Large scale shale gas production by the 2020s could boost the UK’s energy security, contribute to economic growth, create thousands of jobs and plough almost £1 billion back to local communities through benefit schemes.
These are the key finding of an independent Strategic Environmental Assessment (SEA) report – produced by AMEC and commissioned by the government – which sets out the potential economic and environmental effects of further oil and gas activity in Great Britain,
In response, the government has published a ‘regulatory roadmap’ for shale oil and gas developers which sets out the series of permits and permissions developers need to obtain prior to drilling for onshore oil and gas. This is to provide certainty to investors and local communities about what the permitting process entails.
A consultation will now run until March 2014 to consider the findings of the SEA and how this affects shale gas production in the UK. Energy Minister Michael Fallon said:
“There could be large amounts of shale gas available in the UK, but we won’t know for sure the scale of this prize until further exploration takes place. Today marks the next step in unlocking the potential of shale gas in our energy mix.
“It is an exciting prospect, which could bring growth, jobs and energy security.
But we must develop shale responsibly, both for local communities and for the environment, with robust regulation in place.”
The ‘high activity scenario’ in the SEA assumes that a substantial amount of shale gas is produced during the 2020s, (4.32–8.64 trillion cubic feet), which is up to three times current gas demand in the UK.
Under this scenario, there would be beneficial impacts to the economy, jobs and communities. Employment in the oil and gas industry could be increased by 7%, with 16,000 – 32,000 full-time jobs created.
Local economies would benefit from receiving an initial contribution of £100,000 per hydraulically fractured site. They could then receive a further 1% of the revenue of each well over its lifetime. Almost £1 billion could be paid out across the UK under a ‘high activity’ scenario.

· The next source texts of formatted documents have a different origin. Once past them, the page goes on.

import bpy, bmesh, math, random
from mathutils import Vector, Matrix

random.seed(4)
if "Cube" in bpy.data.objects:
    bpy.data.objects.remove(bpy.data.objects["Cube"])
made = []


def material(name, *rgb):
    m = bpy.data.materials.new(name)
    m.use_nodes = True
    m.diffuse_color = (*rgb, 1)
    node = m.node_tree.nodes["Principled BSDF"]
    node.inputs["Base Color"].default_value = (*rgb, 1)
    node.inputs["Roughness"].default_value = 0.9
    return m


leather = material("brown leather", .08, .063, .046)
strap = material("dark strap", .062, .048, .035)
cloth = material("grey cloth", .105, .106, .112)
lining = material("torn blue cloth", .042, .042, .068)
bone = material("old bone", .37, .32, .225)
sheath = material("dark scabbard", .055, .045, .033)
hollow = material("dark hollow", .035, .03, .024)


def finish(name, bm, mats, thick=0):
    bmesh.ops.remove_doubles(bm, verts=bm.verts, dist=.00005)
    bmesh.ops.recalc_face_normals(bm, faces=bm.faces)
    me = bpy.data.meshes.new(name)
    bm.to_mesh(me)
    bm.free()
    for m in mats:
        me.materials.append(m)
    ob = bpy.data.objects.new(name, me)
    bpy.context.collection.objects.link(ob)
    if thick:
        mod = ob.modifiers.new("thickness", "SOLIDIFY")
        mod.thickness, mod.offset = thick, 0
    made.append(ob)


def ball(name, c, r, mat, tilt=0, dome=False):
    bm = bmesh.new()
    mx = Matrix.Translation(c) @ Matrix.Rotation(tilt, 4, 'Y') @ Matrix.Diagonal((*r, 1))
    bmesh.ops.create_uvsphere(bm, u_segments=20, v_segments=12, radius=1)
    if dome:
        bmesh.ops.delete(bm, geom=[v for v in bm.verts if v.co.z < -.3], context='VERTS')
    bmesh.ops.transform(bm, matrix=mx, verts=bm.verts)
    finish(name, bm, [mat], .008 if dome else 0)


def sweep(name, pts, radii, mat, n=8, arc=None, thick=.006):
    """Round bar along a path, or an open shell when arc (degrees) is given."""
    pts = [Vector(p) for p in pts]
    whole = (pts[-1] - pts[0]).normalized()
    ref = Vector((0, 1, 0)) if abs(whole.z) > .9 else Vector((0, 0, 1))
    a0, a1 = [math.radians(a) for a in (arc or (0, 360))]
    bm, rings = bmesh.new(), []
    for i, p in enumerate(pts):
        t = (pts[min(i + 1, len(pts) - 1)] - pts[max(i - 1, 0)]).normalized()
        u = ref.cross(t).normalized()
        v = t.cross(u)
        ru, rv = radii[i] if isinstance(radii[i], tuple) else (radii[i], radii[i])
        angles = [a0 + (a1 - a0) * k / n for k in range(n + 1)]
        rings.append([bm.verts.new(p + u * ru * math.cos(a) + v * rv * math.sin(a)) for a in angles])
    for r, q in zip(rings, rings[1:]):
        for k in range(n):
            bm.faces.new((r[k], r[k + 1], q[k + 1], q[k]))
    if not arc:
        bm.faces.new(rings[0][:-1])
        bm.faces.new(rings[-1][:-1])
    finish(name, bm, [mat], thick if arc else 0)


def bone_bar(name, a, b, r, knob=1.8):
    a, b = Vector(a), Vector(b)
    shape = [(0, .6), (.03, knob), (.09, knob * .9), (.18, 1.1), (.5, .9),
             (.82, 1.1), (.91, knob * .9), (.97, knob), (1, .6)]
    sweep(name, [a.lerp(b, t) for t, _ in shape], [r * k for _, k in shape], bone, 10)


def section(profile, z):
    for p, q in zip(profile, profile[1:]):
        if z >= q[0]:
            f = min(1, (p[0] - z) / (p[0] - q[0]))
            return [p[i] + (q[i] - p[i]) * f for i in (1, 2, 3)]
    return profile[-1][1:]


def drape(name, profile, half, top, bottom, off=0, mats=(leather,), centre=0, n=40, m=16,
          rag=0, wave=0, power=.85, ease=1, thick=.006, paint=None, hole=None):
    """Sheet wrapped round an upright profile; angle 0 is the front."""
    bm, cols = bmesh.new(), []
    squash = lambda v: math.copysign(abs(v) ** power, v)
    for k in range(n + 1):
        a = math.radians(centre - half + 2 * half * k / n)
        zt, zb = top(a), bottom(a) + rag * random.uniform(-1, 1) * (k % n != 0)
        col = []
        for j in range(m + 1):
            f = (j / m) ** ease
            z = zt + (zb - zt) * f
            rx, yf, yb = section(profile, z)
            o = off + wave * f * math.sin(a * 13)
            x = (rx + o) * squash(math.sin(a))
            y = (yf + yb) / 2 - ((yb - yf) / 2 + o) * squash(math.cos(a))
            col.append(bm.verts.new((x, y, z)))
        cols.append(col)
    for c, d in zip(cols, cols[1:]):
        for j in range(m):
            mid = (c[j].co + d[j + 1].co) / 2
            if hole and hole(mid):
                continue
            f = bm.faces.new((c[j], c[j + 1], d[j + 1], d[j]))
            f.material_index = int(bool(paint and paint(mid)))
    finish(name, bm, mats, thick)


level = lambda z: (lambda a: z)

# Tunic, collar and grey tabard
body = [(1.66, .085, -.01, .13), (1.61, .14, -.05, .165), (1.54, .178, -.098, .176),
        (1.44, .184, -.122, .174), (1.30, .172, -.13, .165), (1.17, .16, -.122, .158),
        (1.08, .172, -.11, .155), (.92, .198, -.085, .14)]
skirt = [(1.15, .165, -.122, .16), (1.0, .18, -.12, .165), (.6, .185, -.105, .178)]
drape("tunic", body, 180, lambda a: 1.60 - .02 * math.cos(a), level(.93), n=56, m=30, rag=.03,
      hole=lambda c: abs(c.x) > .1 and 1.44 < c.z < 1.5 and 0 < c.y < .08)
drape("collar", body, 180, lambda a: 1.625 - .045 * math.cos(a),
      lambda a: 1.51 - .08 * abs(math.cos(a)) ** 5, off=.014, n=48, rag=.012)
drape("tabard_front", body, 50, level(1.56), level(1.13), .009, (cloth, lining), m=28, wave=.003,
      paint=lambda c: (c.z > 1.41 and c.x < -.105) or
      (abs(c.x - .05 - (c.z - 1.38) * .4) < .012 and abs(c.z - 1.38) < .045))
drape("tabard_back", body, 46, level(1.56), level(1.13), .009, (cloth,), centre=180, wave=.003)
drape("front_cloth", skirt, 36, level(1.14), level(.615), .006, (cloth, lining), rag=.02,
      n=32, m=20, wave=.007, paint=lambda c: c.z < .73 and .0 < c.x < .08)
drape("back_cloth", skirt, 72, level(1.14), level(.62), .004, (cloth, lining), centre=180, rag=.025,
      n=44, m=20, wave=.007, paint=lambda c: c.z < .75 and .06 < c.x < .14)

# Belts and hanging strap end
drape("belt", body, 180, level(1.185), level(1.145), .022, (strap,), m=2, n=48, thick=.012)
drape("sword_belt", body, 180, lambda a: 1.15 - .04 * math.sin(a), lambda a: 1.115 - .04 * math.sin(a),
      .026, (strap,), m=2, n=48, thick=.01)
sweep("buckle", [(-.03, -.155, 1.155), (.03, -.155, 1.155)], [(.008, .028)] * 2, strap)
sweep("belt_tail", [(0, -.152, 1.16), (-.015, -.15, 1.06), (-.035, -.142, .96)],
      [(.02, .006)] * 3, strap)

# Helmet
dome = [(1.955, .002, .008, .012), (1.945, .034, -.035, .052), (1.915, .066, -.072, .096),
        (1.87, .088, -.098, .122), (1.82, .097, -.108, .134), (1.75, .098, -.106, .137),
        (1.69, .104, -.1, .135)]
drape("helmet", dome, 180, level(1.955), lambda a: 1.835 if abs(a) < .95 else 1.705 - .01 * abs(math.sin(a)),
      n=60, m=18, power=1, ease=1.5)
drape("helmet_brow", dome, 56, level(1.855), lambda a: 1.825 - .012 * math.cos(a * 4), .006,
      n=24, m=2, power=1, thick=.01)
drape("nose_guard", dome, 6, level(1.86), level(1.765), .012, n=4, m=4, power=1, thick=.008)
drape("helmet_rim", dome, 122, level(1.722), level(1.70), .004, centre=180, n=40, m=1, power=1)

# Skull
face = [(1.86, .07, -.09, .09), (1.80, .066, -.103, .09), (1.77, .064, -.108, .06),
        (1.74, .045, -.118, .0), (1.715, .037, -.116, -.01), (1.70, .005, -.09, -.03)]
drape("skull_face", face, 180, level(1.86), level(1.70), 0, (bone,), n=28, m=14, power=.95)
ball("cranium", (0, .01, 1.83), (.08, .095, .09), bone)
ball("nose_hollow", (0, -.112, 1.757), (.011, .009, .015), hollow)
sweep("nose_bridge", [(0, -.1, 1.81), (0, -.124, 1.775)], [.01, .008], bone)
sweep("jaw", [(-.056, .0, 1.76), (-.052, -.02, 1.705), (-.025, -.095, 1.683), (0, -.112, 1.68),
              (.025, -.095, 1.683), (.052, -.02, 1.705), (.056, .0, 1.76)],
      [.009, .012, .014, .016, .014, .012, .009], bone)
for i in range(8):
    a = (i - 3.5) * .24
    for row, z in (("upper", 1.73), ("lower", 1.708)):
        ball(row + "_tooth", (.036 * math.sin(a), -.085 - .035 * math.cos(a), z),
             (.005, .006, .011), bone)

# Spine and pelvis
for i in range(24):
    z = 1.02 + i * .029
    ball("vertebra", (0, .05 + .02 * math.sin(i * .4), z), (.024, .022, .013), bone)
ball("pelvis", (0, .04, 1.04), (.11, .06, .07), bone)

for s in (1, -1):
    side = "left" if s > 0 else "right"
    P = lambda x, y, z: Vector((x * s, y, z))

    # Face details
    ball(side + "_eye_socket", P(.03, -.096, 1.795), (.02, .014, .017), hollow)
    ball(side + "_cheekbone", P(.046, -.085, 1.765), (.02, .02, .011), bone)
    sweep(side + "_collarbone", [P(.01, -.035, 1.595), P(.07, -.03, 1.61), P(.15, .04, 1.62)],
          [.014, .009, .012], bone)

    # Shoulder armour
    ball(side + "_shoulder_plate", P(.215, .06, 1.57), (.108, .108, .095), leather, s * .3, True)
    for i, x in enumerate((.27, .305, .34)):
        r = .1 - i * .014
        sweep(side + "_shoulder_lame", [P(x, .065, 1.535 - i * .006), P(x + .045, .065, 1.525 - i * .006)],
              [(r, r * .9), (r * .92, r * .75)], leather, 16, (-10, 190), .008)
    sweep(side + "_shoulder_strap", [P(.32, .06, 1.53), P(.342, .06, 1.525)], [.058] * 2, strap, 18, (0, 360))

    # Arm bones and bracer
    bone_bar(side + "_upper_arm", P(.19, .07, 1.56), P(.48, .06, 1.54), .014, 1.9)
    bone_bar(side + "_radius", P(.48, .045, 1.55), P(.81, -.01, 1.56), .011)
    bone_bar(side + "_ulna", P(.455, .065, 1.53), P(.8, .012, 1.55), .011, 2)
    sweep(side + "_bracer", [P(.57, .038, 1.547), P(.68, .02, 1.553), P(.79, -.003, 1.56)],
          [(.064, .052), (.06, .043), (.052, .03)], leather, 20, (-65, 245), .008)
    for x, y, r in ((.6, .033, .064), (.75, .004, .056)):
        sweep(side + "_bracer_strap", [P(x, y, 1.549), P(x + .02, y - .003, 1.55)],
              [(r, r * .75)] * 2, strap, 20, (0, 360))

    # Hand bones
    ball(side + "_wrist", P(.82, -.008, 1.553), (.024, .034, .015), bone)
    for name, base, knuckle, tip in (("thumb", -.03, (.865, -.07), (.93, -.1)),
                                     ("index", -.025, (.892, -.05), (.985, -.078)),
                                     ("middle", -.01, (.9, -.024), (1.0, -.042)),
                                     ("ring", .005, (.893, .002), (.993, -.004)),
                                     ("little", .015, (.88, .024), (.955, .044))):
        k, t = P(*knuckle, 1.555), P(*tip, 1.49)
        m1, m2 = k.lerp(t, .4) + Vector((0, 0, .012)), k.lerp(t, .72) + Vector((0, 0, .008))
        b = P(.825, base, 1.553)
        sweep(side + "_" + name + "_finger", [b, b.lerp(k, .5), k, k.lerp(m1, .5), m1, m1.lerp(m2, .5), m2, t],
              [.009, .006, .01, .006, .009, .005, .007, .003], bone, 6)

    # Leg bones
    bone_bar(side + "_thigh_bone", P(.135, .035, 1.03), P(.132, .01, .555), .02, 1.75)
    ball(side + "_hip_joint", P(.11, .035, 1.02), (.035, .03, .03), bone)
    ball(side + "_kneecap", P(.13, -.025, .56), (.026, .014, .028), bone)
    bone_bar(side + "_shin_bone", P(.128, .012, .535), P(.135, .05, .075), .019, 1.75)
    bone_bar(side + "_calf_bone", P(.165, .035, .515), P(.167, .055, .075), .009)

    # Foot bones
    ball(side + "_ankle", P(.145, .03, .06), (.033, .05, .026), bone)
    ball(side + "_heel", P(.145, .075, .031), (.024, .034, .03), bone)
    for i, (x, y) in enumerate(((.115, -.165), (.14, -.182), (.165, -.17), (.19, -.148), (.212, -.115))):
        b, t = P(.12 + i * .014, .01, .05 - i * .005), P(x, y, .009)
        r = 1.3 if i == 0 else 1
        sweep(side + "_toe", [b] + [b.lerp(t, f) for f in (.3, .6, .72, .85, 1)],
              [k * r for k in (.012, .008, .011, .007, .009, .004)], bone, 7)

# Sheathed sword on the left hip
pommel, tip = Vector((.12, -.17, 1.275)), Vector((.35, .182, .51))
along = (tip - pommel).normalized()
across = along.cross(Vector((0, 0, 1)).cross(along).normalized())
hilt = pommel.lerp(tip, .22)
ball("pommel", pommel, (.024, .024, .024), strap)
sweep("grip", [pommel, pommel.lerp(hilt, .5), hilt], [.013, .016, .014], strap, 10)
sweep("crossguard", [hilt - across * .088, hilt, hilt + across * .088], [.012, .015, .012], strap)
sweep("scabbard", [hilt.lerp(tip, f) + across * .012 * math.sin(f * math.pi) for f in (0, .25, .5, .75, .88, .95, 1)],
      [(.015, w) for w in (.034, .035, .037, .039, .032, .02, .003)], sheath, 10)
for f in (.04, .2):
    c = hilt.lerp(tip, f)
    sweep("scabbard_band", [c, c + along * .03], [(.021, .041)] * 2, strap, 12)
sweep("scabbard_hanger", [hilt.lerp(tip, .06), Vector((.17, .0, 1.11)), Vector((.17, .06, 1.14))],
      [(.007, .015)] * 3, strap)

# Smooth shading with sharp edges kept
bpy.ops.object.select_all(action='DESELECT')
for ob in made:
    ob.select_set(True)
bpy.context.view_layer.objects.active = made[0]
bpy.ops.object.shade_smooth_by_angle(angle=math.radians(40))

High levels of shale gas production could however have some potentially adverse impacts on the environment and communities, including an increase in traffic congestion, emissions and more pressure on water resources. The SEA notes that existing regulatory controls, including the planning system, should ensure that any adverse impacts are minimised.
Government will consider all responses to the SEA before any decision is made on further onshore licensing.
Ken Cronin, Chief Executive of UKOOG – the representative industry body for onshore oil and gas operators, both conventional and unconventional – said:
“We welcome the opportunity to consult on the Government’s future plans for shale gas and to detail how the UK’s potentially exciting resources of shale gas can be harnessed for the benefit of the country with the minimum of impact on the environment and local communities.
“The Strategic Environmental Assessment gives a broad range of scenarios which show how shale gas can have a positive impact for UK economy through increased employment and direct benefits for the local communities as well as pointing out how shale gas can bring down greenhouse gas emissions.”
Many of the issues raised in the SEA relating to water usage and wastewater are being addressed through the onshore oil and gas industry’s work with bodies such as Water UK (which includes Scottish Water).
Cronin added: “This is an extremely detailed report and we will study it before making our response as part of the Government’s consultation programme.”